▶ _Task objective_
Copy nothing but the lines below running from the line containing "mesh.name = 'roofSlope';" through the line containing "on its pedestal", both end lines included.

[Stored data]
---+---

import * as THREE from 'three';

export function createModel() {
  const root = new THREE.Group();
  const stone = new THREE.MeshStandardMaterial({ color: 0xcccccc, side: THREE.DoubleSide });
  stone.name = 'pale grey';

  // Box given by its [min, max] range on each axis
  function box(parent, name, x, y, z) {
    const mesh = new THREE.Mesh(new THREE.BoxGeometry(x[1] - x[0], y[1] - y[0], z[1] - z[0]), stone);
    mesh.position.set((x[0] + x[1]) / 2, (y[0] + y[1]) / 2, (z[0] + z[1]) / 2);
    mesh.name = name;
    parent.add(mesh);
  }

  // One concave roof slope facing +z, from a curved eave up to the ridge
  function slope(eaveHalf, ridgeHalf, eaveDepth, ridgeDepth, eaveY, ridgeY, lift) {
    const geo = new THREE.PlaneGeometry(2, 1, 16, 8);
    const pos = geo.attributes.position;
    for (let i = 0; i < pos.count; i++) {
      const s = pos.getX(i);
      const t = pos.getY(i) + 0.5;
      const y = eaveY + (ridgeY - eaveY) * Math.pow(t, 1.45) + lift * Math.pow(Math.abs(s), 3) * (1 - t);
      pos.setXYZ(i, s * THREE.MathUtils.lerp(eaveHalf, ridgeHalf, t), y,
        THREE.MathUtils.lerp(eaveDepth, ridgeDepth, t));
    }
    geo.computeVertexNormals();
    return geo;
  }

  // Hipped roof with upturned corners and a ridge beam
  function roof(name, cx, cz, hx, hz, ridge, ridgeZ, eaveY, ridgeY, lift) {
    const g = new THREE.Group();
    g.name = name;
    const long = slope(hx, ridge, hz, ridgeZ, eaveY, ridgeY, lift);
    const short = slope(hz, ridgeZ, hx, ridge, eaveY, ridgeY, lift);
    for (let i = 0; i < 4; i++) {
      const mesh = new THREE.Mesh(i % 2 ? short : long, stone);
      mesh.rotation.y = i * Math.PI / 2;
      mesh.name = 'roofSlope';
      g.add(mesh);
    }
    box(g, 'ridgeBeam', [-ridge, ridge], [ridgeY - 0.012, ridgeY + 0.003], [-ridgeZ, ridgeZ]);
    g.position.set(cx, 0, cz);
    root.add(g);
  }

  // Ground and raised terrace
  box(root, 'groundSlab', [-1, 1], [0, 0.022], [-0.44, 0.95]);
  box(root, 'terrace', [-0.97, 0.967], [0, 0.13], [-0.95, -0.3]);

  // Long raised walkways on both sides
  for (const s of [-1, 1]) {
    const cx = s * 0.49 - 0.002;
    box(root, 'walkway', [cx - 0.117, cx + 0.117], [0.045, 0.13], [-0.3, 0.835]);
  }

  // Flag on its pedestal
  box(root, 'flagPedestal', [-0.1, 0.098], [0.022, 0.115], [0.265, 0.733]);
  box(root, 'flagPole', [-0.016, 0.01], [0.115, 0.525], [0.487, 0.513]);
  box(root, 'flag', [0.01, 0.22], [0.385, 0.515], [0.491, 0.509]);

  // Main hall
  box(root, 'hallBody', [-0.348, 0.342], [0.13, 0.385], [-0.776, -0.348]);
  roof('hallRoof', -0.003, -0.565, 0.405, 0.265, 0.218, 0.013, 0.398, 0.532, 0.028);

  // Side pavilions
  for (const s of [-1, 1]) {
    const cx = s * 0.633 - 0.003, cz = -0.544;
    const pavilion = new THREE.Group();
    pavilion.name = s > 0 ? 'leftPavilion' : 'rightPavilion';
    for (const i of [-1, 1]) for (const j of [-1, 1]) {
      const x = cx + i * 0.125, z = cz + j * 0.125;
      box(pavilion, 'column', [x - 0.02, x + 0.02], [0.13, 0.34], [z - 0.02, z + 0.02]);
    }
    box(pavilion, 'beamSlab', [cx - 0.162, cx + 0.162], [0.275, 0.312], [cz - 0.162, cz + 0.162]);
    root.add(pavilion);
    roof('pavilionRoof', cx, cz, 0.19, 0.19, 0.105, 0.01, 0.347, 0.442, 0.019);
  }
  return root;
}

---+---

▶ _Answer box_
      mesh.name = 'roofSlope';
      g.add(mesh);
    }
    box(g, 'ridgeBeam', [-ridge, ridge], [ridgeY - 0.012, ridgeY + 0.003], [-ridgeZ, ridgeZ]);
    g.position.set(cx, 0, cz);
    root.add(g);
  }

  // Ground and raised terrace
  box(root, 'groundSlab', [-1, 1], [0, 0.022], [-0.44, 0.95]);
  box(root, 'terrace', [-0.97, 0.967], [0, 0.13], [-0.95, -0.3]);

  // Long raised walkways on both sides
  for (const s of [-1, 1]) {
    const cx = s * 0.49 - 0.002;
    box(root, 'walkway', [cx - 0.117, cx + 0.117], [0.045, 0.13], [-0.3, 0.835]);
  }

  // Flag on its pedestal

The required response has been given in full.